A perennial herb with a square, erect, stiff stem, loosely branched towards the top and sparsely leafy. The opposite, dull-green leaves are pinnately divided into oblong lobes, often with rounded teeth, the terminal lobe the largest; the upper leaves are smaller and less divided. The small, slightly two-lipped, pale-lilac flowers are arranged in long terminal spikes. The corolla tube is almost twice as long as the calyx. The fruit consists of four reddish-brown nutlets. All parts of the plant are roughly hairy.
The flowering stems are used medicinally. Their constituents include the glycoside verbenalin and verbenin, tannins, an essential oil, mucilage, saponins and mineral compounds. These substances give Vervain astringent, diuretic, stomachic, tonic, diaphoretic, antispasmodic, vulnerary, mild sedative and hypnotic properties. It is used internally in an infusion for various disorders associated with the stomach, liver and kidneys. It is also excellent for stimulating the metabolism, for treating general nervous exhaustion, insomnia and migraine. Externally Vervain is used in gargles and in compresses and bath preparations for skin disorders. A tincture prepared from the fresh plant is used in homeopathy.

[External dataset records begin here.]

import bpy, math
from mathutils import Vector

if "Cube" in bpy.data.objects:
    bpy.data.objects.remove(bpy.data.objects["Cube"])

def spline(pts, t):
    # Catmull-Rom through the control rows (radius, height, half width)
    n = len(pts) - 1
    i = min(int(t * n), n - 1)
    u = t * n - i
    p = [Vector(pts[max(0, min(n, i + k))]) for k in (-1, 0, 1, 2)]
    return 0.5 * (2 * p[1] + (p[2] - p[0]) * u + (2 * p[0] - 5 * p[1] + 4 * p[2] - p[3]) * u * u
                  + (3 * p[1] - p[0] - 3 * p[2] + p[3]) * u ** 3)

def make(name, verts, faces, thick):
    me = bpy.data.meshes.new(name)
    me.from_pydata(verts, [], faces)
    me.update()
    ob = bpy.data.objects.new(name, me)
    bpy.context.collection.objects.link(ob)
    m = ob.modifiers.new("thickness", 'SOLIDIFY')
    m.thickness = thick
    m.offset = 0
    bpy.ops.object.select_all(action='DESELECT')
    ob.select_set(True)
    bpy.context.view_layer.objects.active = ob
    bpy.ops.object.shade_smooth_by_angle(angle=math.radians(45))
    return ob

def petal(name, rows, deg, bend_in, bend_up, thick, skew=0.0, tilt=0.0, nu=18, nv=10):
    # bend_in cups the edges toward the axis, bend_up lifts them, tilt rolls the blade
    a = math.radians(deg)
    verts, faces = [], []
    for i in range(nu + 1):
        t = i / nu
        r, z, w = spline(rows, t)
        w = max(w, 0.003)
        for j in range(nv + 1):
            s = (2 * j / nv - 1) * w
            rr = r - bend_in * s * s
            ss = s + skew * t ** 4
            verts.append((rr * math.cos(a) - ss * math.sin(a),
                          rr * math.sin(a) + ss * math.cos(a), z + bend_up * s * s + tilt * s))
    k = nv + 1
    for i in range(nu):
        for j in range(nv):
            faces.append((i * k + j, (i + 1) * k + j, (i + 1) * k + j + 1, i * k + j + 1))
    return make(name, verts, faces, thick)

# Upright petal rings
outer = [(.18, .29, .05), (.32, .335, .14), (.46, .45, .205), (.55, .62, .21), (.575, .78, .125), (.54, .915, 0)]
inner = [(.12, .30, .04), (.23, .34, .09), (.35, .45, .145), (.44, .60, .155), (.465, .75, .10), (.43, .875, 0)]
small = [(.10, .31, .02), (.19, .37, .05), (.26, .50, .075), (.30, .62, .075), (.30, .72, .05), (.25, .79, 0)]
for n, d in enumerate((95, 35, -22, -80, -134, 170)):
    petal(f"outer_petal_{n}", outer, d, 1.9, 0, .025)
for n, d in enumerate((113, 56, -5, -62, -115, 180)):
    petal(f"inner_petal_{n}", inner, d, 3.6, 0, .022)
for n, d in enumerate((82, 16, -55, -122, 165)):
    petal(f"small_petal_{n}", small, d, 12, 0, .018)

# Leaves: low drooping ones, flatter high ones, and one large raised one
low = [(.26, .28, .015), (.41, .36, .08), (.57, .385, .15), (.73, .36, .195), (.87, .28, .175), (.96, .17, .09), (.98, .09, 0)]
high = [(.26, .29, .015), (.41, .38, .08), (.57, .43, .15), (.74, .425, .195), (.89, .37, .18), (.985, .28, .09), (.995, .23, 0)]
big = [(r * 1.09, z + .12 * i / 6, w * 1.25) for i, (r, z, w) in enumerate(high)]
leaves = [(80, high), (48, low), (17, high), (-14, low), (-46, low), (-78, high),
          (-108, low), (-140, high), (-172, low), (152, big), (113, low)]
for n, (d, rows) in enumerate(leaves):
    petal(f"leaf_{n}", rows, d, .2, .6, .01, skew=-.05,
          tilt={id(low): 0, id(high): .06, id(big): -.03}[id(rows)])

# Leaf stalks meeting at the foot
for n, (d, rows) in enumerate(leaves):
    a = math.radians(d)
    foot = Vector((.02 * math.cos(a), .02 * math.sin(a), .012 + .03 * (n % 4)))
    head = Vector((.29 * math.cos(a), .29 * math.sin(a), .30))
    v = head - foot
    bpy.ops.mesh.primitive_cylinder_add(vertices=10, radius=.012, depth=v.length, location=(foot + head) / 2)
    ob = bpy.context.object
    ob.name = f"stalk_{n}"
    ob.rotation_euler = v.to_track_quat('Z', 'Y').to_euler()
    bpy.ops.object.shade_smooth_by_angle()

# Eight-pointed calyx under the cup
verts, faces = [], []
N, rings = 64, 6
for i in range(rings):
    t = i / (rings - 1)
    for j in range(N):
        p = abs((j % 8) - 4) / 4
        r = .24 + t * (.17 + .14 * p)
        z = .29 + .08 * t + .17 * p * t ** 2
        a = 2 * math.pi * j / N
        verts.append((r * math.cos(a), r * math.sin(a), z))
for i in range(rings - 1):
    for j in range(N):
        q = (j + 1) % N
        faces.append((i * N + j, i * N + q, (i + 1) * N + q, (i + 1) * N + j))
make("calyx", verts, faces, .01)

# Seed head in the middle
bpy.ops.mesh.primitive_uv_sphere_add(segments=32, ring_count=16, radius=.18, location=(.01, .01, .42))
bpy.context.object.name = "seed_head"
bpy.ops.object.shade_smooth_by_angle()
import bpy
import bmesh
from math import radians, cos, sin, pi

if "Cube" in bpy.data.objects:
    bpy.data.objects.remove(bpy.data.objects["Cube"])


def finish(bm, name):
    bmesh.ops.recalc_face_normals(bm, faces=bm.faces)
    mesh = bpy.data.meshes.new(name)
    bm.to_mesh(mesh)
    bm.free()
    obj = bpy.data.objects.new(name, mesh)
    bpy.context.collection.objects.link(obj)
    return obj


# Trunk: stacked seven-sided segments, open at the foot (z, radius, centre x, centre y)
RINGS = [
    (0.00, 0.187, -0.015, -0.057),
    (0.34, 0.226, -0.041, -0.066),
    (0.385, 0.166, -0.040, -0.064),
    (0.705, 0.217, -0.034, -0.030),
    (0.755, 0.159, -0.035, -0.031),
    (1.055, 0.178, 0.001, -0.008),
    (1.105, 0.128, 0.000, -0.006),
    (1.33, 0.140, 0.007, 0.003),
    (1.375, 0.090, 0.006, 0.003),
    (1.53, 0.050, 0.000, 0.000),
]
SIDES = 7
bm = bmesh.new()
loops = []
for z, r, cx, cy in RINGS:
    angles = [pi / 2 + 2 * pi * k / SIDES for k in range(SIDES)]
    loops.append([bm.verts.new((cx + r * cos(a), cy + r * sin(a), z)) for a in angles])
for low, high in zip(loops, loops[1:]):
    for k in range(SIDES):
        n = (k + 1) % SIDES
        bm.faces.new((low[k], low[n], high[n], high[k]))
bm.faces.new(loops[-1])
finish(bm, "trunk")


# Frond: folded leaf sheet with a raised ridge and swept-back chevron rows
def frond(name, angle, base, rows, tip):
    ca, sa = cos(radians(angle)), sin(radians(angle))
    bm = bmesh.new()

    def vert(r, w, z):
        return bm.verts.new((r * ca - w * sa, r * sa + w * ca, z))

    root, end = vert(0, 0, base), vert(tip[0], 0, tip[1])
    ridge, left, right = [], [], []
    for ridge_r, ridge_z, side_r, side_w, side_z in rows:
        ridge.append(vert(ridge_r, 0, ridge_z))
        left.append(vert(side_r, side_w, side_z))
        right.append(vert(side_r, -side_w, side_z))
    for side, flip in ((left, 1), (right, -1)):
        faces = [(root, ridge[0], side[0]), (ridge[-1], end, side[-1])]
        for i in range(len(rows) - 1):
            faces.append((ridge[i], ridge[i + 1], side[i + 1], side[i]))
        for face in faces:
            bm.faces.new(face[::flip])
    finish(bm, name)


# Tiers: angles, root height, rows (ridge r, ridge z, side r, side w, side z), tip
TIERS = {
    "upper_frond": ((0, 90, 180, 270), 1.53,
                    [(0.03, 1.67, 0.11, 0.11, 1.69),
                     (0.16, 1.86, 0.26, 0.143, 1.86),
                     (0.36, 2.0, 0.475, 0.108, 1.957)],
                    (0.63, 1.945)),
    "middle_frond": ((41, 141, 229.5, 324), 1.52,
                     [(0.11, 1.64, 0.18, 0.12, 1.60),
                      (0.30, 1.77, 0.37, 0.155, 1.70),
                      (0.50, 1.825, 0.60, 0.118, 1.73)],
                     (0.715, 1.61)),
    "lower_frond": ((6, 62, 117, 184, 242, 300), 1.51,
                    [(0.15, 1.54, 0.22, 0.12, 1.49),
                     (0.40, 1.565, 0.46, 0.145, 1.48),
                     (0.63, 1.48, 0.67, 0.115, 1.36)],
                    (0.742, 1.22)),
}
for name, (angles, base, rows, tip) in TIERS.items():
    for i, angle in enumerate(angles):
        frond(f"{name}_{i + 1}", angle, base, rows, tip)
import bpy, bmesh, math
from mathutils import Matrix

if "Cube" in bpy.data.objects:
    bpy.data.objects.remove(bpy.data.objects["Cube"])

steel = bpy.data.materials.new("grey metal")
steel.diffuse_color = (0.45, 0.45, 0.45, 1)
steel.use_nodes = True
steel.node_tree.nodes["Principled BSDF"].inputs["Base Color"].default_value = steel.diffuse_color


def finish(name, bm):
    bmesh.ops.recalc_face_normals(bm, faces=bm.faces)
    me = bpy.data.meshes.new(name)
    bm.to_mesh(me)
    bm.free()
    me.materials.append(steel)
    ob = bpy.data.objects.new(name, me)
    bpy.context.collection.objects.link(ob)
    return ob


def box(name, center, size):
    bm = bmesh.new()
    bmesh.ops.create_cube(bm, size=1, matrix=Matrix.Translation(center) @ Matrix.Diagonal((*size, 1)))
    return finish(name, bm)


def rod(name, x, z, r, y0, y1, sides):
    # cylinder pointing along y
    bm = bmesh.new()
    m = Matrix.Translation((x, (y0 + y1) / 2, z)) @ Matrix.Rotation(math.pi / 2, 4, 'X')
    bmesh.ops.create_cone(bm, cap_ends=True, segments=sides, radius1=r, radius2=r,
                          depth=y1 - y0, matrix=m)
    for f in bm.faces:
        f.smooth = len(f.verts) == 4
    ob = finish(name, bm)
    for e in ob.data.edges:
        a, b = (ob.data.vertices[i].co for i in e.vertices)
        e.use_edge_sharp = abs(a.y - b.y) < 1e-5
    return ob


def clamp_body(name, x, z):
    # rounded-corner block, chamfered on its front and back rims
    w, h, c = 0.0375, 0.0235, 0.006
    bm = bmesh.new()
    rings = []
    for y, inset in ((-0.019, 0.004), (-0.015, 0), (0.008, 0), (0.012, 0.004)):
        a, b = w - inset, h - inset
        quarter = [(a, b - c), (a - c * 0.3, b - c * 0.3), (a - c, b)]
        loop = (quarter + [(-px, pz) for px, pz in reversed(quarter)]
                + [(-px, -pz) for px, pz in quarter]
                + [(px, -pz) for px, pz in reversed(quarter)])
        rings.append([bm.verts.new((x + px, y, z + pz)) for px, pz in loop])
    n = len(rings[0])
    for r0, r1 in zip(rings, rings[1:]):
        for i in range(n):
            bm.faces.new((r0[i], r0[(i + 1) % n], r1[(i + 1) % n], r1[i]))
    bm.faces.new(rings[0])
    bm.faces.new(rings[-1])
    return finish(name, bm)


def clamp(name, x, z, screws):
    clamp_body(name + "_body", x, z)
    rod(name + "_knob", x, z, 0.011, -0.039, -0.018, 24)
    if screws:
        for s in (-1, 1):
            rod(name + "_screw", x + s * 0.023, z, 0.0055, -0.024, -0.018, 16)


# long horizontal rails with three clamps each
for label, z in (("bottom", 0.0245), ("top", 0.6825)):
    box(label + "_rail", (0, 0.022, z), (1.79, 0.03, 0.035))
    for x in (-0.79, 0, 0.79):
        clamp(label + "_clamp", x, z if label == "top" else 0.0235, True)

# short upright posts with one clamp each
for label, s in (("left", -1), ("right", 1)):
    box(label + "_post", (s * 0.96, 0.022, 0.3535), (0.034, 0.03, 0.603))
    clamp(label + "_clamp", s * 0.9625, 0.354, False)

Vervain grows wild in most parts of Europe in waste places and by waysides, always in a sheltered spot. It is uncommon in the British Isles, where it is native, and is mostly found only in England and Wales. Vervain has long been associated with magic and sorcery as well as with medicine. Roman soldiers carried it in their packs to protect them, and lovers used it in love potions. The common name, Vervain, is derived from verbena, which was the classical Roman term for altar plants used in religious ceremonies. Vervain was once believed to ward off plague and if worn round the head it would keep away headaches and prevent poisonous bites. It remains a popular herbal remedy for nervous complaints.
Flowering time: July to September